Here is the result after 5 epochs:
Epoch 1/5 1407/1407 [==============================] - 381s 271ms/step - loss: 0.3037 - accuracy: 0.8661 Epoch 2/5 1407/1407 [==============================] - 381s 271ms/step - loss: 0.1341 - accuracy: 0.9521 Epoch 3/5 1407/1407 [==============================] - 383s 272ms/step - loss: 0.0732 - accuracy: 0.9742 Epoch 4/5 1407/1407 [==============================] - 381s 271ms/step - loss: 0.0376 - accuracy: 0.9865 Epoch 5/5 1407/1407 [==============================] - 383s 272ms/step - loss: 0.0193 - accuracy: 0.9931 <tensorflow.python.keras.callbacks.History at 0x7f5f65690048>
You can see that we got an accuracy of 99.31% on the training set.
Let's now evaluate our model's performance on the test set:
results = text_model.evaluate(test_dataset) print(results)
156/Unknown - 4s 28ms/step - loss: 0.4428 - accuracy: 0.8926[0.442786190037926, 0.8926282]
From the output, we can see that we got an accuracy of 89.26% on the test set.
Going Further - Hand-Held End-to-End Project
Your inquisitive nature makes you want to go further? We recommend checking out our Guided Project: "Image Captioning with CNNs and Transformers with Keras".
In this guided project - you'll learn how to build an image captioning model, which accepts an image as input and produces a textual caption as the output.
You'll learn how to:
- Preprocess text
- Vectorize text input easily
- Work with the
tf.dataAPI and build performant Datasets
- Build Transformers from scratch with TensorFlow/Keras and KerasNLP - the official horizontal addition to Keras for building state-of-the-art NLP models

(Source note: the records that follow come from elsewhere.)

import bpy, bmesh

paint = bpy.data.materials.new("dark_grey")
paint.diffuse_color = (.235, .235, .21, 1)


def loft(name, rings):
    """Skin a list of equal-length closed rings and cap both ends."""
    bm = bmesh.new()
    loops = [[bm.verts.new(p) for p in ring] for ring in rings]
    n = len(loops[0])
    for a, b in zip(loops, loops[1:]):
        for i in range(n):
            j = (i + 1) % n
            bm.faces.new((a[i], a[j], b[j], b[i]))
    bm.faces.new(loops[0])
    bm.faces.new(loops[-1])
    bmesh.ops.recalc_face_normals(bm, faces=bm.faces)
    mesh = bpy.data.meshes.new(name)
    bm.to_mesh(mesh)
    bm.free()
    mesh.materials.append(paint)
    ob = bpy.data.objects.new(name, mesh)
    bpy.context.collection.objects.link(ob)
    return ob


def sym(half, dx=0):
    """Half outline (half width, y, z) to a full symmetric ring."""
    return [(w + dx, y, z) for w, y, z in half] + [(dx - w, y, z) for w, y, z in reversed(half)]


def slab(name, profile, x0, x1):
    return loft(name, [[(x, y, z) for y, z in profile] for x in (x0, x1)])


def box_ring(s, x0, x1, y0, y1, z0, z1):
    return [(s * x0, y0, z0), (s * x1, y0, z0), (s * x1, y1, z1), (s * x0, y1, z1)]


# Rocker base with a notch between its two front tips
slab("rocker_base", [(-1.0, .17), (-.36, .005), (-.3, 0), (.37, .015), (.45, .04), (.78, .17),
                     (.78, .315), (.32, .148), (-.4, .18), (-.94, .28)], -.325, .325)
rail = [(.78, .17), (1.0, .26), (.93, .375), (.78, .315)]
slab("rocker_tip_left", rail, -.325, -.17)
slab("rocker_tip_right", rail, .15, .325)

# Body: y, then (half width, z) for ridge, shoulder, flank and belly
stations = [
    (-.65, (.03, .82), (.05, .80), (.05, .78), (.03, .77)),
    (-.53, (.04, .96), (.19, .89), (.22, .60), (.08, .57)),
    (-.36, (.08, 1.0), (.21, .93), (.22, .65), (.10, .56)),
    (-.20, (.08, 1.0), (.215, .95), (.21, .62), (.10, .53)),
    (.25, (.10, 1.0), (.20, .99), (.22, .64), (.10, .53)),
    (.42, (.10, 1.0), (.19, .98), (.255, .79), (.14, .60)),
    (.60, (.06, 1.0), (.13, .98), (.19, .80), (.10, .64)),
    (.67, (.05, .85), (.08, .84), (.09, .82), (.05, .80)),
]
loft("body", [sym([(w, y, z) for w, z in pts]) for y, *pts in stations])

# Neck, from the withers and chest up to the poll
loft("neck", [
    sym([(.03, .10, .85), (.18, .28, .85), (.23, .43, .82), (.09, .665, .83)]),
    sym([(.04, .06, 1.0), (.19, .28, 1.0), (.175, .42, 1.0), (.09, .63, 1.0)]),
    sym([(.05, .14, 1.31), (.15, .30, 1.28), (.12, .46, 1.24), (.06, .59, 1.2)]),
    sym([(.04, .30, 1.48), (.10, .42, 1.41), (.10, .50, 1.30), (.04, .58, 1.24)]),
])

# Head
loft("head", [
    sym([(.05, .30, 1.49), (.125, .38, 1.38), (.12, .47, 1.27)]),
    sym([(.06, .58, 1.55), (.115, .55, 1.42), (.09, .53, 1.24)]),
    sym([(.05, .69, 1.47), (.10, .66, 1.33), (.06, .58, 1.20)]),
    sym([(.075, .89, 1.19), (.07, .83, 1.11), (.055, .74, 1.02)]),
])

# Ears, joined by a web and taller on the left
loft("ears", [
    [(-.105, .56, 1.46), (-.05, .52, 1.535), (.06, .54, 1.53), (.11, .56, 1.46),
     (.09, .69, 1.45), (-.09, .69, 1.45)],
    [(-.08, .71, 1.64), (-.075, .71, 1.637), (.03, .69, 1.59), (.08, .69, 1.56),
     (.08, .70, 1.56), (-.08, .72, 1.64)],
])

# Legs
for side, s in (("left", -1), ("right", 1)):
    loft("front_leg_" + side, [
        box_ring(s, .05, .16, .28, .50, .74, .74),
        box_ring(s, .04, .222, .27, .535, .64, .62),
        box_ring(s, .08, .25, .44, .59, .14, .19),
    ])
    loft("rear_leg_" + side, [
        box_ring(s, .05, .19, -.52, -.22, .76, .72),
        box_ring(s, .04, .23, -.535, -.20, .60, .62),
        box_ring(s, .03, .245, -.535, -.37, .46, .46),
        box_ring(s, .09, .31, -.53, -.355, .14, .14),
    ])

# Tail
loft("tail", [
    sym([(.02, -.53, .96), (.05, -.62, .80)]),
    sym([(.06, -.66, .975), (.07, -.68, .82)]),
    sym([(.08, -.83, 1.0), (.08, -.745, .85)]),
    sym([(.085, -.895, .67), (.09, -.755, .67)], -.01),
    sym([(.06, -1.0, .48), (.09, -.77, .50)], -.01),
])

- Build hybrid architectures where the output of one network is encoded for another
How do we frame image captioning? Most consider it an example of generative deep learning, because we're teaching a network to generate descriptions. However, I like to look at it as an instance of neural machine translation - we're translating the visual features of an image into words. Through translation, we're generating a new representation of that image, rather than just generating new meaning. Viewing it as translation, and only by extension generation, scopes the task in a different light, and makes it a bit more intuitive.
Framing the problem as one of translation makes it easier to figure out which architecture we'll want to use. Encoder-only Transformers are great at understanding text (sentiment analysis, classification, etc.) because Encoders encode meaningful representations. Decoder-only models are great for generation (such as GPT-3), since decoders are able to infer meaningful representations into another sequence with the same meaning. Translation is typically done by an encoder-decoder architecture, where encoders encode a meaningful representation of a sentence (or image, in our case) and decoders learn to turn this sequence into another meaningful representation that's more interpretable for us (such as a sentence).
In this article you saw how we can use BERT Tokenizer to create word embeddings that can be used to perform text classification. We performed sentimental analysis of IMDB movie reviews and achieved an accuracy of 89.26% on the test set. In this article we did not use BERT embeddings, we only used BERT Tokenizer to tokenize the words. In the next article, you will see how BERT Tokenizer along with BERT Embeddings can be used to perform text classification.